(Dataset excerpts)
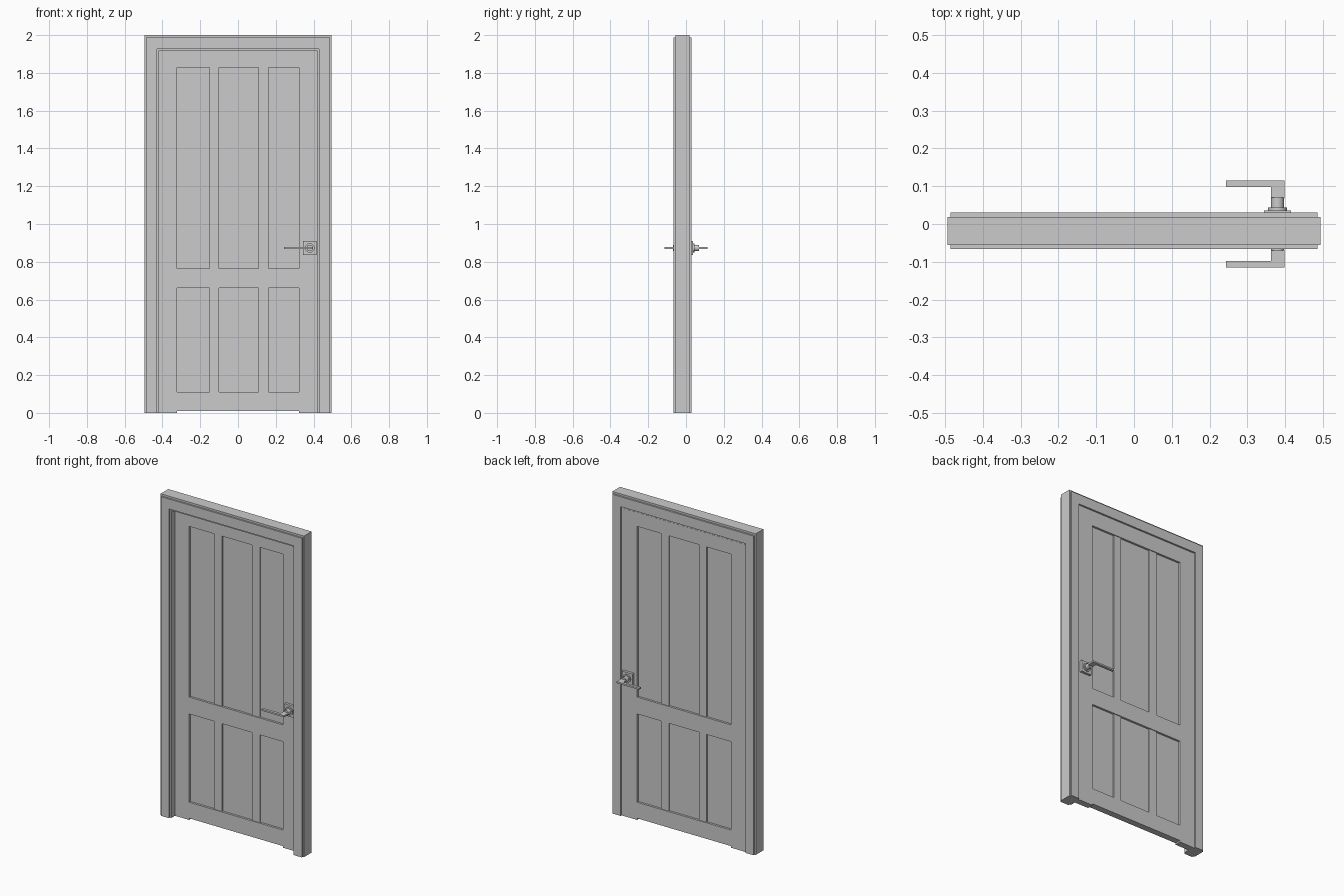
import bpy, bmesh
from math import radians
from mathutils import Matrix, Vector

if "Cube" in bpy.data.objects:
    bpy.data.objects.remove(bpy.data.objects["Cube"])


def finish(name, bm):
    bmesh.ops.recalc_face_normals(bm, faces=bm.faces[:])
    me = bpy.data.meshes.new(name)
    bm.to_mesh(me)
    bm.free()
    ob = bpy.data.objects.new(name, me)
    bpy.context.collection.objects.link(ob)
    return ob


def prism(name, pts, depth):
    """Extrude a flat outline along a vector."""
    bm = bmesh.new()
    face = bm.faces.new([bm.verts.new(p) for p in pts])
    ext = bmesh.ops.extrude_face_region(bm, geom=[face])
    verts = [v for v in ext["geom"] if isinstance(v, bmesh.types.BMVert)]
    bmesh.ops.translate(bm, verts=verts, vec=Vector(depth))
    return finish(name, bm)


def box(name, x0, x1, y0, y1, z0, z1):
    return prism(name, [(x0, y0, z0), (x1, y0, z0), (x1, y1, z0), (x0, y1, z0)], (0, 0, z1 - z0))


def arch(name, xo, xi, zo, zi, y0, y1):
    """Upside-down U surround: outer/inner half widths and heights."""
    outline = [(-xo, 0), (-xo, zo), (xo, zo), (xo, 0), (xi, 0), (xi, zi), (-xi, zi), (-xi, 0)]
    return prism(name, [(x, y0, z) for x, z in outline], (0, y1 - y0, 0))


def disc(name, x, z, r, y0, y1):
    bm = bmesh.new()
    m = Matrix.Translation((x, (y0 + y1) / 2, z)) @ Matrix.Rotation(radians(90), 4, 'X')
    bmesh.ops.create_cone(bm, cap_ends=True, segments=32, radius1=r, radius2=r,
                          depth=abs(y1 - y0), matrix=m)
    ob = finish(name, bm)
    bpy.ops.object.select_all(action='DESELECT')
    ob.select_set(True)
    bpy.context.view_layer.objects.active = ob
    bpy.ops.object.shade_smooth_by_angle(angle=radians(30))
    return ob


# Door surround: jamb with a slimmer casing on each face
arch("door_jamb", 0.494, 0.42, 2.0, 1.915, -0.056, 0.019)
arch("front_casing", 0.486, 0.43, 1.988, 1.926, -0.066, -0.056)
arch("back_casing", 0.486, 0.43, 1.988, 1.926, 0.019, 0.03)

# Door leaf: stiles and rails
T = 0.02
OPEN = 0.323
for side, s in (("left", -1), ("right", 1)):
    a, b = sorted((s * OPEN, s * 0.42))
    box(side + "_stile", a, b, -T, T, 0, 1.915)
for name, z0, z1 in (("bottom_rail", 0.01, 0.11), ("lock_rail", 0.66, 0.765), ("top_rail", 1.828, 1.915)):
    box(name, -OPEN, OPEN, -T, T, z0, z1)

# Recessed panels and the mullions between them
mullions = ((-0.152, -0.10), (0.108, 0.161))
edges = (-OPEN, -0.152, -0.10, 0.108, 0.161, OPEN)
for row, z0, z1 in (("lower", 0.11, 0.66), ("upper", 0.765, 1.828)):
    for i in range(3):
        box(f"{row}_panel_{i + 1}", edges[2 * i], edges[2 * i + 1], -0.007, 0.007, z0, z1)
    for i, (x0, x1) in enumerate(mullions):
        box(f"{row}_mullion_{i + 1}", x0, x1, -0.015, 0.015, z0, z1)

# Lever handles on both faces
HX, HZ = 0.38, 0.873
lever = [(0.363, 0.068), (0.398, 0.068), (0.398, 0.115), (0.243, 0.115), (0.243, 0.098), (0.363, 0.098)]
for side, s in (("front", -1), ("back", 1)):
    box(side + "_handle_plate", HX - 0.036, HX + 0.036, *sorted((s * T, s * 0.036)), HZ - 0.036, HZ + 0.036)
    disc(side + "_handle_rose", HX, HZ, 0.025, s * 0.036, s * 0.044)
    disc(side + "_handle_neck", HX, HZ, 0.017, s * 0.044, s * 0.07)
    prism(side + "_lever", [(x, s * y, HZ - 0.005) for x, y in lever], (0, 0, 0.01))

ASSIGNMENT ▸ Filter the records, keeping only lines that contain "geom", and show those lines.

TASK ANSWER ▸
    ext = bmesh.ops.extrude_face_region(bm, geom=[face])
    verts = [v for v in ext["geom"] if isinstance(v, bmesh.types.BMVert)]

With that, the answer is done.